Please write out, exactly as they appear, the line containing "grey.name = 'grey';" and every line after it to the end of the records, and nothing more.

- _EXTRACTED RECORDS_
---*---
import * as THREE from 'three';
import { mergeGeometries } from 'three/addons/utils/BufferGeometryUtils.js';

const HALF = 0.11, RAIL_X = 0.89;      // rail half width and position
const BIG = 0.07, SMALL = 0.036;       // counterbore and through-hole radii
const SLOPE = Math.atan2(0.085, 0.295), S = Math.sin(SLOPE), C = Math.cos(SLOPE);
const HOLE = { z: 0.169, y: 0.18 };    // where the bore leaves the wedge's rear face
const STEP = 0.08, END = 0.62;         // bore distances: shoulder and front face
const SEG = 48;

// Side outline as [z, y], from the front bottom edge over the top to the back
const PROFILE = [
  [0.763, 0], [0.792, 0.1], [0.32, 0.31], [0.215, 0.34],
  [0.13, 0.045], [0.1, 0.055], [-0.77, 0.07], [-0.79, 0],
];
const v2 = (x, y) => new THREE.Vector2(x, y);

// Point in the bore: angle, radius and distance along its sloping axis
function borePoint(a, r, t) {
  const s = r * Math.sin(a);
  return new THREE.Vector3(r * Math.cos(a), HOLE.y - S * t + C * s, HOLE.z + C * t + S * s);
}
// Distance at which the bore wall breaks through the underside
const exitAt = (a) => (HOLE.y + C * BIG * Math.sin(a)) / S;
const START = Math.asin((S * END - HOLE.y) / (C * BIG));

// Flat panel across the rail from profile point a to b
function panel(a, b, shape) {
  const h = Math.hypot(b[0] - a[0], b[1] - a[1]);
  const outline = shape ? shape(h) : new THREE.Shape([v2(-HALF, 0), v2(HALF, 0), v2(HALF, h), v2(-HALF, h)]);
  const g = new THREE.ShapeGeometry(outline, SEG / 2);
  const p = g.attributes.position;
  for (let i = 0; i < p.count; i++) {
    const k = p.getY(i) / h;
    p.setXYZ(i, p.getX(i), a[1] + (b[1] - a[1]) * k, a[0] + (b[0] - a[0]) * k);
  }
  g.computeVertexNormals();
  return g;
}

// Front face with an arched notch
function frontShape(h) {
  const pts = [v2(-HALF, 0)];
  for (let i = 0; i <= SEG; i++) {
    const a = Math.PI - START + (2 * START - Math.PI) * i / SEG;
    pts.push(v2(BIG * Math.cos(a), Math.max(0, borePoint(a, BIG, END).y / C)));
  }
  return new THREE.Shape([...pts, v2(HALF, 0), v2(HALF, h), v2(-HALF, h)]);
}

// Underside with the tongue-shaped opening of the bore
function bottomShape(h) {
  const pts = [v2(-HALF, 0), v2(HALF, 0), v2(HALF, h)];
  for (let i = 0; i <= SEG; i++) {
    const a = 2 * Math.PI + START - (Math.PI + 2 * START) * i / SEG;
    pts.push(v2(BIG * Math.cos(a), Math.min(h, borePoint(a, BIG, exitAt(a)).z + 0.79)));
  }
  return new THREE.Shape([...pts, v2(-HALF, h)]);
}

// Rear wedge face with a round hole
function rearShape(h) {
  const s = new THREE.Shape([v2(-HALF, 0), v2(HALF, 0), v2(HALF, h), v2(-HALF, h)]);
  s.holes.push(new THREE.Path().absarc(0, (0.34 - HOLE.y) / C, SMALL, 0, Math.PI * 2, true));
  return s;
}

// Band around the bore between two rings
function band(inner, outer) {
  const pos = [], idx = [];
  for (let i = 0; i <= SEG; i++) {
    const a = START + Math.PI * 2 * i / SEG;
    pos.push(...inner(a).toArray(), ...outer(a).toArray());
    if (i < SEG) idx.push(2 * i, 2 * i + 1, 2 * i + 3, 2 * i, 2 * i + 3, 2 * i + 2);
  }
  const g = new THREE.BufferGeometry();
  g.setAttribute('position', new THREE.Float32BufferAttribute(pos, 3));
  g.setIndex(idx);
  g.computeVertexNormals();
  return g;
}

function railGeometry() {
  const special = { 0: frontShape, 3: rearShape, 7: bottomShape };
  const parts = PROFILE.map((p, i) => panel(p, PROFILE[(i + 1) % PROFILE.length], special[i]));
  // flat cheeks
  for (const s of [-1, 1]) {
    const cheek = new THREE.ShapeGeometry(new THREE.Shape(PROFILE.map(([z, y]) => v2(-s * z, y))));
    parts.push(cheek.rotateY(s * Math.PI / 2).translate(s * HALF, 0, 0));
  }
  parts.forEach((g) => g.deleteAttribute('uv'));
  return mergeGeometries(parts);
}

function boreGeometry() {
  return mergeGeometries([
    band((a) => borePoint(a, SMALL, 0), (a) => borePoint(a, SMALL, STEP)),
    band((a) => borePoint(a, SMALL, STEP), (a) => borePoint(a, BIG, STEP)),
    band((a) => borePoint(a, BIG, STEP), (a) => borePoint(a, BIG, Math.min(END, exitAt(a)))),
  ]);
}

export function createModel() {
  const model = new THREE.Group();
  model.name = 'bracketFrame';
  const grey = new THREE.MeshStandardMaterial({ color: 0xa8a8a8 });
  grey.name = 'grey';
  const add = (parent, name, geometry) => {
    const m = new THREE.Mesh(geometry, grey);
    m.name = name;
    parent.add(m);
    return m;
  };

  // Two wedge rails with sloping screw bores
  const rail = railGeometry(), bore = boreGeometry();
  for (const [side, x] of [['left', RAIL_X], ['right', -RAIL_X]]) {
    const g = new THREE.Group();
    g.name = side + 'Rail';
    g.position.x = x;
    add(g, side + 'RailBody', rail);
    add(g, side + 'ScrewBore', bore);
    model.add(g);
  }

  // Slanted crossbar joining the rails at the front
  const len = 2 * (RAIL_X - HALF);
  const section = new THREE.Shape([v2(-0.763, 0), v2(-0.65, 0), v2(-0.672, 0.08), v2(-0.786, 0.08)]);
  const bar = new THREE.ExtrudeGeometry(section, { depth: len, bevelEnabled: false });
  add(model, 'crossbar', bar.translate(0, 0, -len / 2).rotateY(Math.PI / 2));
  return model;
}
---*---
- _RESPONSE_
  grey.name = 'grey';
  const add = (parent, name, geometry) => {
    const m = new THREE.Mesh(geometry, grey);
    m.name = name;
    parent.add(m);
    return m;
  };

  // Two wedge rails with sloping screw bores
  const rail = railGeometry(), bore = boreGeometry();
  for (const [side, x] of [['left', RAIL_X], ['right', -RAIL_X]]) {
    const g = new THREE.Group();
    g.name = side + 'Rail';
    g.position.x = x;
    add(g, side + 'RailBody', rail);
    add(g, side + 'ScrewBore', bore);
    model.add(g);
  }

  // Slanted crossbar joining the rails at the front
  const len = 2 * (RAIL_X - HALF);
  const section = new THREE.Shape([v2(-0.763, 0), v2(-0.65, 0), v2(-0.672, 0.08), v2(-0.786, 0.08)]);
  const bar = new THREE.ExtrudeGeometry(section, { depth: len, bevelEnabled: false });
  add(model, 'crossbar', bar.translate(0, 0, -len / 2).rotateY(Math.PI / 2));
  return model;
}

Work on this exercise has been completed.